Pull out every line below holding the word "rails".

• **RECORDS FOR PROCESSING**:
+ + + + +
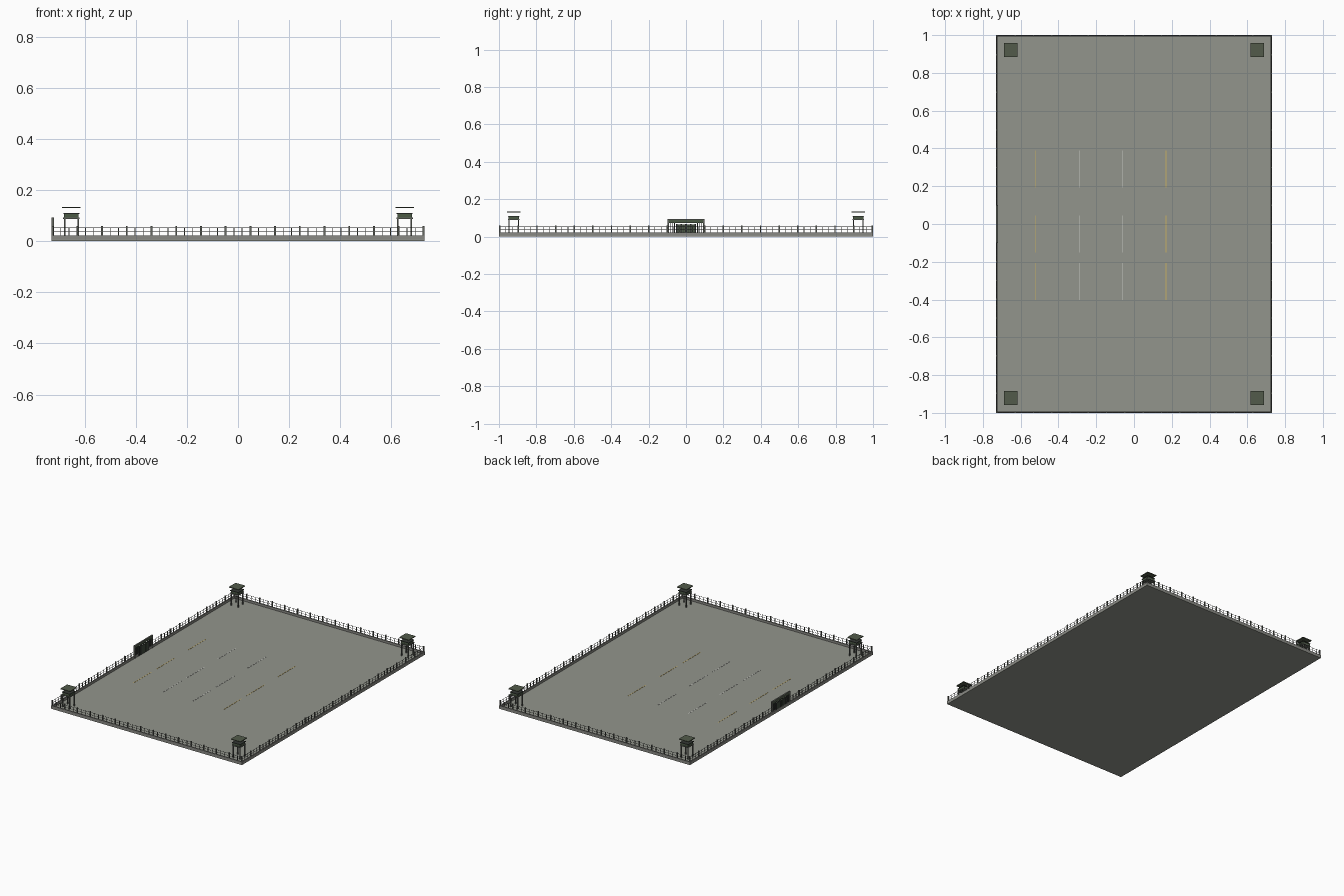
import bpy
import bmesh
from mathutils import Vector

cube = bpy.data.objects.get("Cube")
if cube:
    bpy.data.objects.remove(cube, do_unlink=True)


def material(name, rgb):
    m = bpy.data.materials.new(name)
    m.use_nodes = True
    m.diffuse_color = (*rgb, 1)
    m.node_tree.nodes["Principled BSDF"].inputs["Base Color"].default_value = (*rgb, 1)
    return m


CONCRETE = material("concrete floor", (0.29, 0.30, 0.265))
WALL = material("wall grey", (0.25, 0.25, 0.23))
METAL = material("post grey", (0.13, 0.14, 0.12))
OLIVE = material("olive roof", (0.085, 0.105, 0.07))
GREEN = material("cabin green", (0.07, 0.10, 0.06))
DARK = material("dark iron", (0.035, 0.04, 0.035))
YELLOW = material("line yellow", (0.60, 0.44, 0.12))
PALE = material("line white", (0.60, 0.61, 0.57))

HX, HY = 0.73, 1.0      # half size of the yard
FLOOR, RIM = 0.006, 0.022
EDGE = 0.004            # inset of the fence line


def boxes(name, mat, items):
    """One object from several (low corner, high corner) boxes."""
    bm = bmesh.new()
    for lo, hi in items:
        lo, hi = Vector(lo), Vector(hi)
        verts = bmesh.ops.create_cube(bm, size=1)["verts"]
        for v in verts:
            v.co = (lo + hi) / 2 + v.co * (hi - lo)
    mesh = bpy.data.meshes.new(name)
    bm.to_mesh(mesh)
    bm.free()
    mesh.materials.append(mat)
    ob = bpy.data.objects.new(name, mesh)
    bpy.context.collection.objects.link(ob)
    return ob


def column(x, y, z0, z1, w):
    return (x - w / 2, y - w / 2, z0), (x + w / 2, y + w / 2, z1)


# Yard floor and low perimeter wall
boxes("yard_floor", CONCRETE, [((-HX, -HY, 0), (HX, HY, FLOOR))])
T = 0.008
boxes("perimeter_wall", WALL, [
    ((-HX, -HY, FLOOR), (HX, -HY + T, RIM)),
    ((-HX, HY - T, FLOOR), (HX, HY, RIM)),
    ((-HX, -HY + T, FLOOR), (-HX + T, HY - T, RIM)),
    ((HX - T, -HY + T, FLOOR), (HX, HY - T, RIM))])


# Fence on each side: posts, thin pickets and wire rails
def fence(name, start, end, spans):
    a, b = Vector(start), Vector(end)
    posts, pickets = [], []
    for i in range(spans * 3 + 1):
        p = a.lerp(b, i / (spans * 3))
        if name == "right_fence" and abs(p.y) < 0.1:
            continue
        if i % 3 == 0:
            posts.append(column(p.x, p.y, RIM, 0.06, 0.007))
        else:
            pickets.append(column(p.x, p.y, RIM, 0.054, 0.003))
    boxes(name + "_posts", METAL, posts)
    boxes(name + "_pickets", METAL, pickets)
    r = Vector((0.0007, 0.0007, 0.0007))
    rails = []
    for z in (0.037, 0.053):
        h = Vector((0, 0, z))
        rails.append((a + h - r, b + h + r))
    boxes(name + "_rails", DARK, rails)


fx, fy = HX - EDGE, HY - EDGE
fence("front_fence", (-fx, -fy, 0), (fx, -fy, 0), 15)
fence("back_fence", (-fx, fy, 0), (fx, fy, 0), 15)
fence("right_fence", (-fx, -fy, 0), (-fx, fy, 0), 20)
fence("left_fence", (fx, -fy, 0), (fx, fy, 0), 20)


# Corner watchtowers
def tower(name, x, y):
    legs = [column(x + sx * 0.026, y + sy * 0.026, FLOOR, 0.09, 0.006)
            for sx in (-1, 1) for sy in (-1, 1)]
    boxes(name + "_legs", METAL, legs)
    boxes(name + "_platform", METAL, [column(x, y, 0.088, 0.093, 0.064)])
    boxes(name + "_cabin", GREEN, [column(x, y, 0.093, 0.107, 0.056)])
    boxes(name + "_ledge", DARK, [column(x, y, 0.107, 0.111, 0.062)])
    boxes(name + "_roof", OLIVE, [column(x, y, 0.130, 0.135, 0.073)])


for fb, sy in (("front", -1), ("back", 1)):
    for lr, sx in (("right", -1), ("left", 1)):
        tower(f"{fb}_{lr}_tower", sx * 0.652, sy * 0.921)

# Gate in the right-hand wall
gx = -HX + 0.005
boxes("gate_posts", METAL, [column(gx, s * 0.095, FLOOR, 0.092, 0.01) for s in (-1, 1)])
boxes("gate_beam", GREEN, [((gx - 0.004, -0.09, 0.074), (gx + 0.004, 0.09, 0.088))])
boxes("gate_beam_trim", METAL, [((gx - 0.005, -0.1, 0.088), (gx + 0.005, 0.1, 0.093))])
boxes("gate_leaves", GREEN, [
    ((gx - 0.003, -0.052, FLOOR), (gx + 0.004, -0.001, 0.066)),
    ((gx - 0.003, 0.001, FLOOR), (gx + 0.004, 0.052, 0.066))])
boxes("gate_leaf_bars", DARK, [
    column(gx, -0.05 + i * 0.0125, FLOOR, 0.068, 0.0095 if i % 4 == 0 else 0.009)
    if i % 2 == 0 else
    ((gx - 0.0045, -0.052 + i * 0.0125, FLOOR), (gx + 0.0045, -0.049 + i * 0.0125, 0.066))
    for i in range(9)])
boxes("gate_side_bars", DARK, [
    column(gx, s * (0.062 + i * 0.011), FLOOR, 0.074, 0.004)
    for s in (-1, 1) for i in range(3)])

# Painted floor lines, three rows in four columns
for name, mat, columns in (("yellow_lines", YELLOW, (-0.52, 0.17)),
                           ("white_lines", PALE, (-0.29, -0.06))):
    boxes(name, mat, [
        ((x - 0.002, y - 0.098, FLOOR), (x + 0.002, y + 0.098, FLOOR + 0.001))
        for x in columns for y in (0.292, -0.052, -0.305)])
+ + + + +
• **RESULT OF THIS TASK**:
# Fence on each side: posts, thin pickets and wire rails
    rails = []
        rails.append((a + h - r, b + h + r))
    boxes(name + "_rails", DARK, rails)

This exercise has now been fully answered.